Food for the day
Cooking and eatingCooking and eatingIn this video… typical Senegalese food is prepared and the whole family sit and eat together from the same large plate.
As a legacy of French rule, most Senegalese start their day with bread. In the capital, Dakar, there are also croissants and pastries for breakfast.
Main meals often consist of rice dishes. Couscous and millet also form the basis of many dishes, with protein provided by meat, peanuts or fish.
The favourite national dish is thiéboudienne, chunks of fish stuffed with herbs, served on a bed of rice and vegetables. Another popular meal is yassa poulet, grilled chicken marinated in an onion and lemon sauce.
One of the most common drinks is bissap, which is made from hibiscus, sugar and water. Ginger juice (gingembre in French) is also popular, as is bouyi, a thick sugary drink made from the fruit of the baobab.
Though many people in Senegal work in agriculture, most of the country’s staple foods are imported. This causes inflation when food prices rise on the global market.
One company is doing well selling dairy products made from the milk of local cattle, rather than from imported milk powder.
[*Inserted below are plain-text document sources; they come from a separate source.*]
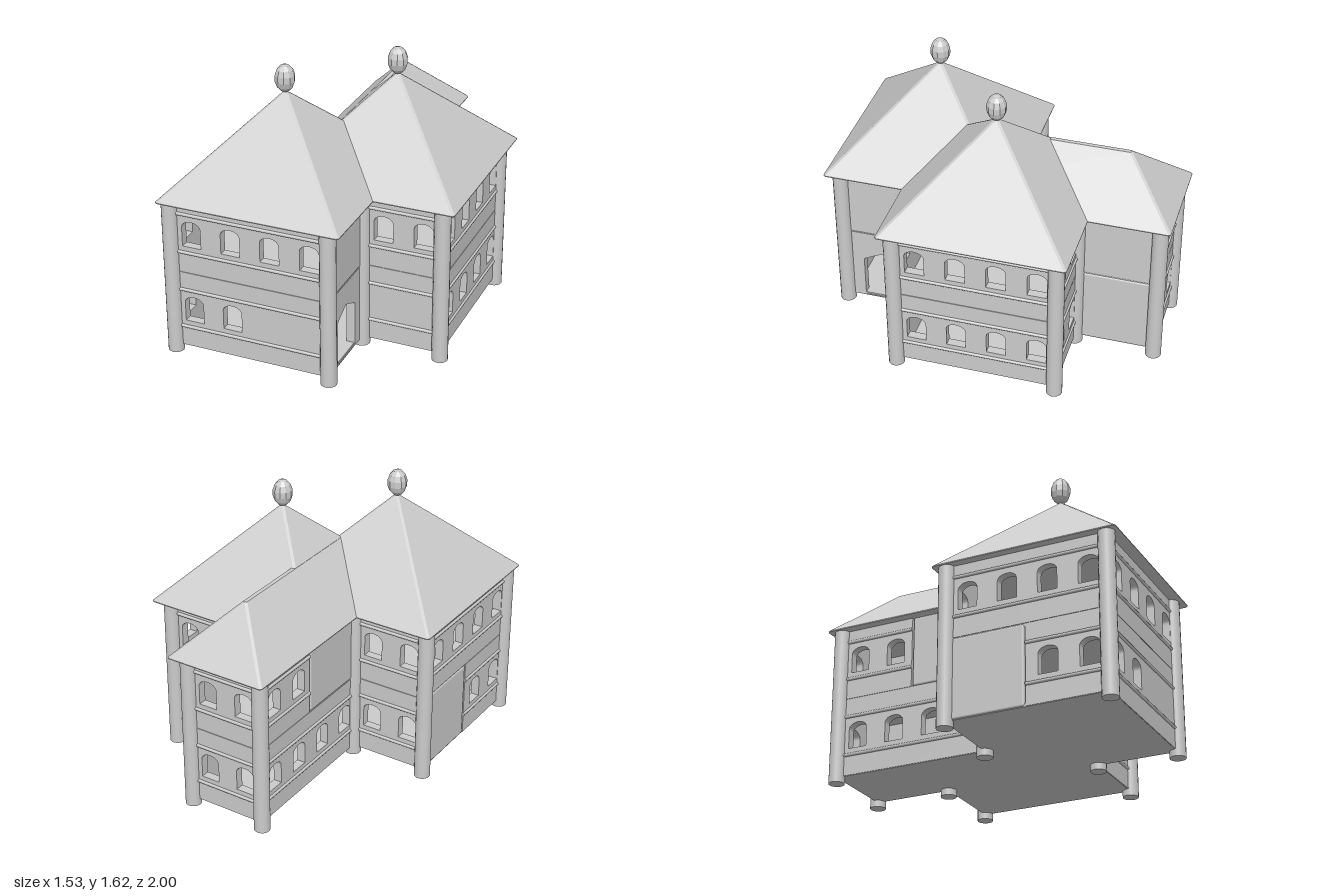
import * as THREE from 'three';
import { RoundedBoxGeometry } from 'three/addons/geometries/RoundedBoxGeometry.js';

const M = 0.465;          // wall module (column spacing)
const T = 0.05;           // wall thickness
const FACE = 0.004;       // outer wall face, measured outwards from the column axes
const EAVE = 0.93;
const smooth = new THREE.MeshStandardMaterial({ color: 0xcccccc });
const flat = new THREE.MeshStandardMaterial({ color: 0xcccccc, flatShading: true });

// Building outline on column axes, walked so that the outside lies on the wall's local +z
const X = [-0.716, -0.251, 0.213, 0.678], Z = [0.93, 0.465, 0, -0.465, -0.93];
const outline = [[0, 0], [2, 0], [2, 1], [3, 1], [3, 3], [2, 3], [2, 4], [1, 4], [1, 2], [0, 2]]
  .map(([i, j]) => [X[i], Z[j]]);

// Bays per side, lower then upper storey: W windows, B banded solid, P plain panel, D doorway
const bays = [['WB', 'WW'], ['D', 'P'], ['B', 'W'], ['WW', 'WW'], ['W', 'W'],
  ['P', 'P'], ['W', 'W'], ['WW', 'WP'], ['W', 'W'], ['PW', 'WW']];

function add(parent, name, geometry, x = 0, y = 0, z = 0, material = smooth) {
  const mesh = new THREE.Mesh(geometry, material);
  mesh.name = name;
  mesh.position.set(x, y, z);
  parent.add(mesh);
  return mesh;
}

// Window opening with a shallow arched head
function windowHole(cx) {
  const w = 0.056, y = 0.16, spring = 0.275;
  const p = new THREE.Path();
  p.moveTo(cx - w, y);
  p.lineTo(cx + w, y);
  p.lineTo(cx + w, spring);
  p.absellipse(cx, spring, w, 0.038, 0, Math.PI, false);
  p.lineTo(cx - w, y);
  return p;
}

// Doorway with a low pointed head
function doorHole() {
  return new THREE.Path([[-0.118, 0.008], [0.118, 0.008], [0.118, 0.272], [0.05, 0.308], [0, 0.328],
    [-0.05, 0.308], [-0.118, 0.272]].map(([x, y]) => new THREE.Vector2(x, y)));
}

function bay(type, h) {
  const g = new THREE.Group();
  if (type === 'P') {
    g.name = 'plainPanel';
    add(g, 'panel', new RoundedBoxGeometry(0.45, h, T + 0.005, 2, 0.012), 0, h / 2, FACE - T / 2);
    return g;
  }
  g.name = { W: 'windowWall', B: 'solidWall', D: 'doorWall' }[type];
  const s = new THREE.Shape();
  s.moveTo(-M / 2, 0);
  s.lineTo(M / 2, 0);
  s.lineTo(M / 2, h);
  s.lineTo(-M / 2, h);
  s.closePath();
  if (type === 'W') for (const k of [-1, 1]) s.holes.push(windowHole(k * M / 4 + 0.011));
  if (type === 'D') s.holes.push(doorHole());
  const wall = new THREE.ExtrudeGeometry(s, { depth: T, bevelEnabled: false, curveSegments: 6 });
  add(g, 'wall', wall, 0, 0, FACE - T);
  // Half-round string courses
  if (type !== 'D') for (const y of [0.122, 0.354]) {
    const rod = add(g, 'band', new THREE.CylinderGeometry(0.01, 0.01, M, 8), 0, y, FACE);
    rod.rotation.z = Math.PI / 2;
  }
  return g;
}

// Hipped roof with 45 degree slopes and narrow chamfers along hips and ridge
function hipRoof(x0, x1, z0, z1) {
  const c = 0.012, inset = (x1 - x0) / 2 - c, e = EAVE + 0.005;
  const ring = (y, d) => {
    const a = x0 + d, b = x1 - d, f = z0 + d, k = z1 - d;
    return [[a, y, f + c], [a, y, k - c], [a + c, y, k], [b - c, y, k],
      [b, y, k - c], [b, y, f + c], [b - c, y, f], [a + c, y, f]];
  };
  const rings = [ring(EAVE, 0), ring(e, 0), ring(e + inset, inset)];
  const pos = [];
  const tri = (...p) => p.forEach(v => pos.push(...v));
  for (let r = 0; r < 2; r++) for (let i = 0; i < 8; i++) {
    const j = (i + 1) % 8, lo = rings[r], hi = rings[r + 1];
    tri(lo[i], lo[j], hi[j]);
    tri(lo[i], hi[j], hi[i]);
  }
  // Soffit and small flat top
  for (let i = 1; i < 7; i++) {
    tri(rings[0][0], rings[0][i + 1], rings[0][i]);
    tri(rings[2][0], rings[2][i], rings[2][i + 1]);
  }
  const geo = new THREE.BufferGeometry();
  geo.setAttribute('position', new THREE.Float32BufferAttribute(pos, 3));
  geo.computeVertexNormals();
  return geo;
}

export function createModel() {
  const model = new THREE.Group();
  model.name = 'house';

  // Floor slabs follow the outline
  const plan = new THREE.Shape(outline.map(([x, z]) => new THREE.Vector2(x, -z)));
  const slab = new THREE.ExtrudeGeometry(plan, { depth: 0.02, bevelEnabled: false });
  slab.rotateX(-Math.PI / 2);
  add(model, 'groundFloor', slab, 0, 0.038, 0);
  add(model, 'upperFloor', slab, 0, 0.488, 0);

  // Walls, bay by bay, and a column on every corner
  const storeys = [{ y: 0.04, h: 0.462 }, { y: 0.506, h: EAVE - 0.506 }];
  const columnGeo = new THREE.CylinderGeometry(0.046, 0.046, EAVE, 16);
  outline.forEach(([x, z], i) => {
    add(model, 'column', columnGeo, x, EAVE / 2, z);
    const [nx, nz] = outline[(i + 1) % outline.length];
    storeys.forEach(({ y, h }, s) => {
      const codes = bays[i][s];
      [...codes].forEach((code, k) => {
        const t = (k + 0.5) / codes.length;
        const b = bay(code, h);
        b.position.set(x + (nx - x) * t, y, z + (nz - z) * t);
        b.rotation.y = Math.atan2(z - nz, nx - x);
        model.add(b);
      });
    });
  });

  // Roofs: two pyramids and the hipped back wing, which runs into both
  add(model, 'frontRoof', hipRoof(-0.768, 0.302, -0.072, 1), 0, 0, 0, flat);
  add(model, 'sideRoof', hipRoof(-0.306, 0.764, -0.538, 0.532), 0, 0, 0, flat);
  add(model, 'backRoof', hipRoof(-0.308, 0.302, -1, 0.52), 0, 0, 0, flat);

  // Faceted egg-shaped finials
  const egg = new THREE.SphereGeometry(1, 10, 7).scale(0.057, 0.079, 0.057);
  add(model, 'finial', egg, -0.236, 1.536, 0.4625, flat);
  add(model, 'finial', egg, 0.227, 1.536, -0.003, flat);
  return model;
}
The government wants to encourage more local produce to reduce the dependence on imports.
A city of contrasts
Build as you earnBuild as you earnIn this video…a man talks about how he has saved up to build a business. With a small income, saving has been hard. But if he does well, he will be able to reinvest in his property, which is his home as well as his shop.
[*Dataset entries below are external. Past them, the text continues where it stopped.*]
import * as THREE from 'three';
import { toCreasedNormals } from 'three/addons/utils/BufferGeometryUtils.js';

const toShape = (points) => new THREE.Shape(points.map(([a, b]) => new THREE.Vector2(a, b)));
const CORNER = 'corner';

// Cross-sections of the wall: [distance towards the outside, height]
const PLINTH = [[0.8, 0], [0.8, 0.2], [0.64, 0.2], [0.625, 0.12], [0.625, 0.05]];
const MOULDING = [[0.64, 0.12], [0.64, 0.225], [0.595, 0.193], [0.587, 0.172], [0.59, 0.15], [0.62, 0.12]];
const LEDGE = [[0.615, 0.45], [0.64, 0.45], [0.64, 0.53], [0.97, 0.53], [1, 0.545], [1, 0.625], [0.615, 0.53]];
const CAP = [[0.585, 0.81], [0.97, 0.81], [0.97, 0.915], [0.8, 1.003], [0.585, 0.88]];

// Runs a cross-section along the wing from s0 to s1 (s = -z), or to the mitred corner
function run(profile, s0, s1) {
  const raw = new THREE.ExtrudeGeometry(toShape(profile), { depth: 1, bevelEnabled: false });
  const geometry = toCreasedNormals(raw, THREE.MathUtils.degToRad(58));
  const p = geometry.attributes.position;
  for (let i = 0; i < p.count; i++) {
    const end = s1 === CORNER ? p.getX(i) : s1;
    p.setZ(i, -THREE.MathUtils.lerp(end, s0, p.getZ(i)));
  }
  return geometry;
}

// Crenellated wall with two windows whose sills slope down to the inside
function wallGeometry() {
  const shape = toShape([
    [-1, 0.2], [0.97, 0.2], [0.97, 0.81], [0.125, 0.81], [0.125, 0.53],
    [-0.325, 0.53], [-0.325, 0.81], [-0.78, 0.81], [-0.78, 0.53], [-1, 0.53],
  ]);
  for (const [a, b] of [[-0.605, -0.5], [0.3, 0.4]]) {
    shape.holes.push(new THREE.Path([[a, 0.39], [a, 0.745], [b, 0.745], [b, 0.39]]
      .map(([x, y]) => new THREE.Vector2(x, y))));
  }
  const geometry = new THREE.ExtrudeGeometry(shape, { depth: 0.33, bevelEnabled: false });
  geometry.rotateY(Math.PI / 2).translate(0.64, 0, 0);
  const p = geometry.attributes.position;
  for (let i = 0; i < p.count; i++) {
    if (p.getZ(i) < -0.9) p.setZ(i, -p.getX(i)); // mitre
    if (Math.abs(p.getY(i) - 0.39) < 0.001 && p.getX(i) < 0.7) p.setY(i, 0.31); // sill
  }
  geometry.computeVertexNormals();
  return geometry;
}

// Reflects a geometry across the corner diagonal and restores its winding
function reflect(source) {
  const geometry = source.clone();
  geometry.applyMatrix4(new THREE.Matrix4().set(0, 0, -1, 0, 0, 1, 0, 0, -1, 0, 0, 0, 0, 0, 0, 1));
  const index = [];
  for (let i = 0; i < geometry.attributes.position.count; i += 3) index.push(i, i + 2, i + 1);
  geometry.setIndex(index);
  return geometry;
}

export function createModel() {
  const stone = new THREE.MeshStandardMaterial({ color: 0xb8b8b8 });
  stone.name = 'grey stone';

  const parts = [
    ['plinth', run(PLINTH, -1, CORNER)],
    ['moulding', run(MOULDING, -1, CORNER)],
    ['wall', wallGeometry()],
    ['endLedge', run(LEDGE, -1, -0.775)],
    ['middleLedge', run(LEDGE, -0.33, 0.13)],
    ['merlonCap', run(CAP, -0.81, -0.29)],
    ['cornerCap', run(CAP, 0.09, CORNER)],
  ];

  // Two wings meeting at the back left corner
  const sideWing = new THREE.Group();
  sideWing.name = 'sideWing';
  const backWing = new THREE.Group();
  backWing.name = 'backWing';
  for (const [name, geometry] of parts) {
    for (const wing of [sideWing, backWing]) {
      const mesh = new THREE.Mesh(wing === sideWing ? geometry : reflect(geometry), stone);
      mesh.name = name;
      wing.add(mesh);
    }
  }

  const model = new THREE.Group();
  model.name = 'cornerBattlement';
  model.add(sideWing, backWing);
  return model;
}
Around a fifth of the population of Senegal live in the capital of Dakar, the commercial and political hub of the country. Brand new roads, bridges and tunnels carry the city’s traffic past a growing number of sky scrapers and hotels.
But Dakar is a city of contrasts. In among the 4x4 vehicles are horse-carts and their drivers. And though many roads have new street lighting, power cuts regularly dim their glow.
Many poor rural migrants come to find work in Dakar and shanty towns have sprung up around the outskirts. In these basic dwellings with corrugated iron roofs, families crowd together in one room with no access to running water, sanitation or electricity.
The modern and the traditional
Culturally, the old and the new also live side by side. Dakar is famous for its vibrant music scene throbbing to the beat of mbalax and other music, where stylish young girls or disquettes pack the dance floors.
Yet much of Senegal’s Muslim society remains deeply traditional and patriarchal. Women rarely live by themselves and leave the parental home only once they marry and join their husband (who may have up to three other wives, as allowed by the Koran).
Nevertheless, around two-fifths of women work, with female members of parliament forming a significant minority.
Few Senegalese women are veiled. Many choose to wear headdresses with their colourful and traditional billowing boubous – see Fashion.